Libya-ICC Discuss Human Rights Cooperation

0
306

Head of Libya’s Presidential Council, Mohamed Al-Mnifi received the Prosecutor of the International Criminal Court (ICC), Karim Khan on his first official visit to Libya since 2012.

The two sides discussed aspects of cooperation between the ICC and the Libyan judiciary, in human rights issues.

During the meeting, Khan stressed that the situation in Libya was a priority for his office. He confirmed that “deepening cooperation with the Libyan authorities and seeking accountability is one of the basic principles of the International Criminal Court.” As well as stressing “respect for international law, to achieve justice.”

Notably, on the occasion of the International Day to End Impunity for Crimes against Journalists, Libyan human rights organizations claimed that “Libyan journalists and media personnel continue to be subjected to many violations.”

The joint statement issued by 22 Libyan human rights organizations added that “there were 29 attacks against journalists committed from May 2020 to May 2021, and 70 attacks were recorded from 1 May 2019 to 30 April 2020.”

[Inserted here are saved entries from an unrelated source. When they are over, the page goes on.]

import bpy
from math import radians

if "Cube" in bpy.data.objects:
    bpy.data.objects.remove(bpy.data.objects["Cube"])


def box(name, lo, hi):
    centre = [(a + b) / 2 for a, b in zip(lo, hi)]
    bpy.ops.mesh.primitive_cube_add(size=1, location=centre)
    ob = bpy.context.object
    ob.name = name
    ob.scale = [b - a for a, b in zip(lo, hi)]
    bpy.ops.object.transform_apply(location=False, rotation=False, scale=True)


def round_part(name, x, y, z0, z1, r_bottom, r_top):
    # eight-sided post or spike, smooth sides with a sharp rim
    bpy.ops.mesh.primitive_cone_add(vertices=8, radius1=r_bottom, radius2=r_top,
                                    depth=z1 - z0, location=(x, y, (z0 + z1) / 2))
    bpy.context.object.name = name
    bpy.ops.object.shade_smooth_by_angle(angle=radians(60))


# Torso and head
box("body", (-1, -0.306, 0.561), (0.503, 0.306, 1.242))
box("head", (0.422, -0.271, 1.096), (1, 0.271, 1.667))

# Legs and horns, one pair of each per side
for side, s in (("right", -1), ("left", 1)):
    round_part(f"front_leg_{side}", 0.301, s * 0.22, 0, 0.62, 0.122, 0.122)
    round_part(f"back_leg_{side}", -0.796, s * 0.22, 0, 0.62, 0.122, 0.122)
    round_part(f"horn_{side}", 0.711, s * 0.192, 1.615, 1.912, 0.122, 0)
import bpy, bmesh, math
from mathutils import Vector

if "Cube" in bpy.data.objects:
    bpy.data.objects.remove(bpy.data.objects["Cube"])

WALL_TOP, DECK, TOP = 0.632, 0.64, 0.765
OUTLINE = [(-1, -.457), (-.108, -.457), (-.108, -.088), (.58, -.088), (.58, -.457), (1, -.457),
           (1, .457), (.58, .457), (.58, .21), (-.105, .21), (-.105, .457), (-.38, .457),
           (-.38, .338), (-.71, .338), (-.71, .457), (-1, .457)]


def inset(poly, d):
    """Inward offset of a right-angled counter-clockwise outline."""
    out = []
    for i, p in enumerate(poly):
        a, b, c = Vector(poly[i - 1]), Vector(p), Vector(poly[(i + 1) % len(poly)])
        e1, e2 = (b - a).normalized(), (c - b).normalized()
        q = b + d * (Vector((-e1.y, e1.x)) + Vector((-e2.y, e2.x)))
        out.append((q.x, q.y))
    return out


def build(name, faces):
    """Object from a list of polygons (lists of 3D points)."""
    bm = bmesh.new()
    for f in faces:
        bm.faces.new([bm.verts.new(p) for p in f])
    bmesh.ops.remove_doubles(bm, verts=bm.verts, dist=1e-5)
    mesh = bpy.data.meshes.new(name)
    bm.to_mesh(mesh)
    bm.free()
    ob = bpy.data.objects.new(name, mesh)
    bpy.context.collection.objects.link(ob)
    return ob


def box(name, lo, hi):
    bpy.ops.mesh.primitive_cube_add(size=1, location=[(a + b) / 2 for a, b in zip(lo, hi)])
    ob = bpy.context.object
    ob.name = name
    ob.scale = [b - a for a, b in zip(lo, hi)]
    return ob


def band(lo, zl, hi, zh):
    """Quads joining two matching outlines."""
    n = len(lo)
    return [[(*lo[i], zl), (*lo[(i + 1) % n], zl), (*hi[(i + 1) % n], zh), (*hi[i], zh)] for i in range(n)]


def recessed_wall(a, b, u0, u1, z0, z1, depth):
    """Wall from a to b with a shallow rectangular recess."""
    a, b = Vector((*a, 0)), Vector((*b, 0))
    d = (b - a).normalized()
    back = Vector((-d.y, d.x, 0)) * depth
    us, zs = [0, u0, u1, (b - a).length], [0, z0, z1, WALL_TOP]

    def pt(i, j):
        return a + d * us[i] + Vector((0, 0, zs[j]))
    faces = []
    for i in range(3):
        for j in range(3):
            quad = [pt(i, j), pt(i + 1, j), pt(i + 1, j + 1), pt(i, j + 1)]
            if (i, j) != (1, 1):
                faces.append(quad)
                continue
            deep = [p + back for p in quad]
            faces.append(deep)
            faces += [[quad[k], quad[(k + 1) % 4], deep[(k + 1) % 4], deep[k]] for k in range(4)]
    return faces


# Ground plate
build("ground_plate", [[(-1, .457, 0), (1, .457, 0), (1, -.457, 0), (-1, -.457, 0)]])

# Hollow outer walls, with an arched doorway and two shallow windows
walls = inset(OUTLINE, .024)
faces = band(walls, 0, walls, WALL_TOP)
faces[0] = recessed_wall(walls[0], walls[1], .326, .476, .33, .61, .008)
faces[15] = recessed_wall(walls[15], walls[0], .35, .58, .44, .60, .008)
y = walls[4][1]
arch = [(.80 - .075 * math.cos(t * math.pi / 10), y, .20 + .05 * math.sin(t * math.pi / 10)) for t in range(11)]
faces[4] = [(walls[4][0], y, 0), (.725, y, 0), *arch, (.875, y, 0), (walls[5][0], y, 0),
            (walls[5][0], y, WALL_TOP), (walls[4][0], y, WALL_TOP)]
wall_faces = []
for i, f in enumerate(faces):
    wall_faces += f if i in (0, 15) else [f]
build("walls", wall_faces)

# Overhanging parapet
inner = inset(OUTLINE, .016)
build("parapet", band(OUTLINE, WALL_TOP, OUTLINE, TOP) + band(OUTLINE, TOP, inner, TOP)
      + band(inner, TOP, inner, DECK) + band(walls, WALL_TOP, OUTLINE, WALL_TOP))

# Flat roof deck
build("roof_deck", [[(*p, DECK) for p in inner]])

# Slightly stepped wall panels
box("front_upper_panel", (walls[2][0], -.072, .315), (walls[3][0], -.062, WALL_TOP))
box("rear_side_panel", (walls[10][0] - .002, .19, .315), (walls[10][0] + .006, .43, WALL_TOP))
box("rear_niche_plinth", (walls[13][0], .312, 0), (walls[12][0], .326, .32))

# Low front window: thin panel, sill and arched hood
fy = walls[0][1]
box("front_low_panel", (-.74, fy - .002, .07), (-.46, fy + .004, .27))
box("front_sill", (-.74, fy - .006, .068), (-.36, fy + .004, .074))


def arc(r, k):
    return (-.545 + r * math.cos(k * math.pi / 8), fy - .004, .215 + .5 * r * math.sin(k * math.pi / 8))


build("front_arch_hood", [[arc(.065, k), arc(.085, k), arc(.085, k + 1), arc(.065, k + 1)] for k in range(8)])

The organizations indicated that the attacks “amounted to threats and attempted murder, in addition to a number of other serious violations such as; enforced disappearance, arbitrary arrest, beating, abuse, arbitrary dismissal, ban from work, attacks and escalation against the media, and judicial prosecution.”

“Due to direct and indirect threats, many journalists were forced to either leave the profession of journalism, or leave Libya in search of a safe place,” the statement added.

The human rights organizations called for the implementation of the safety of journalists report submitted by the United Nations High Commissioner for Human Rights (UNHCR).

They confirmed the necessity of “establishing an independent constitutional body in Libya that works on the independence and freedom of the media and organizes its work in accordance with professional standards.”

As well as expressing support for the “recommendations of the United Nations on the role of free media in rooting out racism and xenophobia,” and urged journalists to “adhere to the highest values of their profession and work to combat hate speech.”

The organizations pointed out that journalists and media professionals in Libya “have been suffering for decades from the absence of an appropriate environment that allows them to carry out their work independently, and without interference from the authorities.”

On the 2nd of November of each year, the world commemorates the International Day to End Impunity for Crimes against Journalists.